Problem :: Could you retype the records below exactly as they appear, skipping any pictures?

Content starts

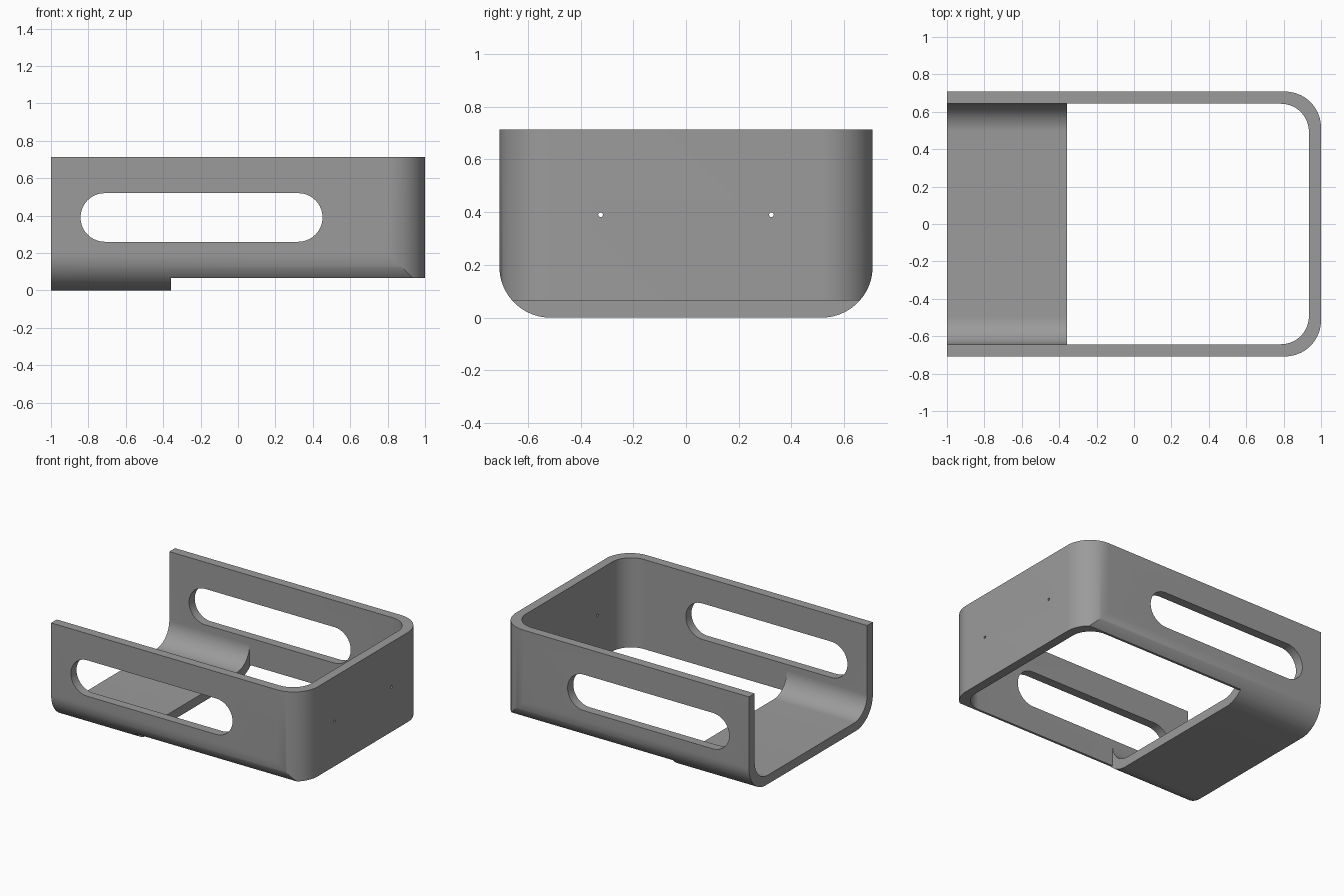
import bpy, bmesh, math

if "Cube" in bpy.data.objects:
    bpy.data.objects.remove(bpy.data.objects["Cube"])

W, H, T = 0.708, 0.713, 0.065      # half width, height, wall thickness
R_OUT, R_IN = 0.193, 0.15          # outer and inner corner radii
FLOOR_END = -0.357                 # where the floor plate stops


def arc(cx, cy, r, a0, a1, n=20):
    """Points along an arc, angles in degrees."""
    return [(cx + r * math.cos(math.radians(a0 + (a1 - a0) * i / n)),
             cy + r * math.sin(math.radians(a0 + (a1 - a0) * i / n)))
            for i in range(n + 1)]


def prism(name, pts, axis, lo, hi, helper=True):
    """Extrude a 2D outline along an axis: x takes (y, z), y takes (x, z), z takes (x, y)."""
    place = {'x': lambda p, d: (d, p[0], p[1]),
             'y': lambda p, d: (p[0], d, p[1]),
             'z': lambda p, d: (p[0], p[1], d)}[axis]
    bm = bmesh.new()
    a = [bm.verts.new(place(p, lo)) for p in pts]
    b = [bm.verts.new(place(p, hi)) for p in pts]
    bm.faces.new(a)
    bm.faces.new(b)
    for i in range(len(pts)):
        j = (i + 1) % len(pts)
        bm.faces.new((a[i], a[j], b[j], b[i]))
    bmesh.ops.recalc_face_normals(bm, faces=bm.faces)
    me = bpy.data.meshes.new(name)
    bm.to_mesh(me)
    bm.free()
    ob = bpy.data.objects.new(name, me)
    bpy.context.collection.objects.link(ob)
    ob.hide_render = helper
    return ob


def tray_section(w, bottom, top, r):
    """Cross-section with two rounded lower corners."""
    return ([(-w, top)] + arc(-w + r, bottom + r, r, 180, 270)
            + arc(w - r, bottom + r, r, 270, 360) + [(w, top)])


def plan(w, left, right, r):
    """Floor plan with two rounded right-hand corners."""
    return ([(left, -w)] + arc(right - r, -w + r, r, -90, 0)
            + arc(right - r, w - r, r, 0, 90) + [(left, w)])


# Outer shell: tray section crossed with the rounded floor plan
body = prism('bracket_body', tray_section(W, 0, H, R_OUT), 'x', -1, 1.1, False)
steps = [('INTERSECT', prism('outer_plan', plan(W, -1.2, 1, R_OUT), 'z', -0.2, 1))]

# Hollow above the floor, open well, and raised lower rim
steps += [('DIFFERENCE', c) for c in (
    prism('floor_hollow', tray_section(W - T, T, 1, R_IN), 'x', -1.2, FLOOR_END + 0.05),
    prism('open_well', plan(W - T, FLOOR_END, 1 - T, R_IN), 'z', -0.2, 1),
    prism('rim_step', [(FLOOR_END, -0.2), (1.2, -0.2), (1.2, T), (FLOOR_END, T)], 'y', -1, 1),
    # Long slot through both side walls
    prism('side_slot', arc(-0.712, 0.39, 0.13, 90, 270) + arc(0.322, 0.39, 0.13, -90, 90),
          'y', -1, 1),
)]

# Two small screw holes in the end wall
for s in (-1, 1):
    steps.append(('DIFFERENCE', prism('screw_hole', arc(s * 0.324, 0.39, 0.009, 0, 345, 23),
                                      'x', 0.8, 1.2)))

bpy.context.view_layer.objects.active = body
body.select_set(True)
for op, cutter in steps:
    m = body.modifiers.new(cutter.name, 'BOOLEAN')
    m.operation, m.object, m.solver = op, cutter, 'EXACT'
    bpy.ops.object.modifier_apply(modifier=m.name)
    bpy.data.objects.remove(cutter, do_unlink=True)

# Plain grey finish, smooth bends with crisp edges
grey = bpy.data.materials.new('grey')
grey.diffuse_color = (0.33, 0.33, 0.33, 1)
grey.use_nodes = True
grey.node_tree.nodes["Principled BSDF"].inputs["Base Color"].default_value = grey.diffuse_color
body.data.materials.clear()
body.data.materials.append(grey)
bpy.ops.object.shade_smooth_by_angle(angle=math.radians(25))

Content ends

Exercise answer ::
import bpy, bmesh, math

if "Cube" in bpy.data.objects:
    bpy.data.objects.remove(bpy.data.objects["Cube"])

W, H, T = 0.708, 0.713, 0.065      # half width, height, wall thickness
R_OUT, R_IN = 0.193, 0.15          # outer and inner corner radii
FLOOR_END = -0.357                 # where the floor plate stops


def arc(cx, cy, r, a0, a1, n=20):
    """Points along an arc, angles in degrees."""
    return [(cx + r * math.cos(math.radians(a0 + (a1 - a0) * i / n)),
             cy + r * math.sin(math.radians(a0 + (a1 - a0) * i / n)))
            for i in range(n + 1)]


def prism(name, pts, axis, lo, hi, helper=True):
    """Extrude a 2D outline along an axis: x takes (y, z), y takes (x, z), z takes (x, y)."""
    place = {'x': lambda p, d: (d, p[0], p[1]),
             'y': lambda p, d: (p[0], d, p[1]),
             'z': lambda p, d: (p[0], p[1], d)}[axis]
    bm = bmesh.new()
    a = [bm.verts.new(place(p, lo)) for p in pts]
    b = [bm.verts.new(place(p, hi)) for p in pts]
    bm.faces.new(a)
    bm.faces.new(b)
    for i in range(len(pts)):
        j = (i + 1) % len(pts)
        bm.faces.new((a[i], a[j], b[j], b[i]))
    bmesh.ops.recalc_face_normals(bm, faces=bm.faces)
    me = bpy.data.meshes.new(name)
    bm.to_mesh(me)
    bm.free()
    ob = bpy.data.objects.new(name, me)
    bpy.context.collection.objects.link(ob)
    ob.hide_render = helper
    return ob


def tray_section(w, bottom, top, r):
    """Cross-section with two rounded lower corners."""
    return ([(-w, top)] + arc(-w + r, bottom + r, r, 180, 270)
            + arc(w - r, bottom + r, r, 270, 360) + [(w, top)])


def plan(w, left, right, r):
    """Floor plan with two rounded right-hand corners."""
    return ([(left, -w)] + arc(right - r, -w + r, r, -90, 0)
            + arc(right - r, w - r, r, 0, 90) + [(left, w)])


# Outer shell: tray section crossed with the rounded floor plan
body = prism('bracket_body', tray_section(W, 0, H, R_OUT), 'x', -1, 1.1, False)
steps = [('INTERSECT', prism('outer_plan', plan(W, -1.2, 1, R_OUT), 'z', -0.2, 1))]

# Hollow above the floor, open well, and raised lower rim
steps += [('DIFFERENCE', c) for c in (
    prism('floor_hollow', tray_section(W - T, T, 1, R_IN), 'x', -1.2, FLOOR_END + 0.05),
    prism('open_well', plan(W - T, FLOOR_END, 1 - T, R_IN), 'z', -0.2, 1),
    prism('rim_step', [(FLOOR_END, -0.2), (1.2, -0.2), (1.2, T), (FLOOR_END, T)], 'y', -1, 1),
    # Long slot through both side walls
    prism('side_slot', arc(-0.712, 0.39, 0.13, 90, 270) + arc(0.322, 0.39, 0.13, -90, 90),
          'y', -1, 1),
)]

# Two small screw holes in the end wall
for s in (-1, 1):
    steps.append(('DIFFERENCE', prism('screw_hole', arc(s * 0.324, 0.39, 0.009, 0, 345, 23),
                                      'x', 0.8, 1.2)))

bpy.context.view_layer.objects.active = body
body.select_set(True)
for op, cutter in steps:
    m = body.modifiers.new(cutter.name, 'BOOLEAN')
    m.operation, m.object, m.solver = op, cutter, 'EXACT'
    bpy.ops.object.modifier_apply(modifier=m.name)
    bpy.data.objects.remove(cutter, do_unlink=True)

# Plain grey finish, smooth bends with crisp edges
grey = bpy.data.materials.new('grey')
grey.diffuse_color = (0.33, 0.33, 0.33, 1)
grey.use_nodes = True
grey.node_tree.nodes["Principled BSDF"].inputs["Base Color"].default_value = grey.diffuse_color
body.data.materials.clear()
body.data.materials.append(grey)
bpy.ops.object.shade_smooth_by_angle(angle=math.radians(25))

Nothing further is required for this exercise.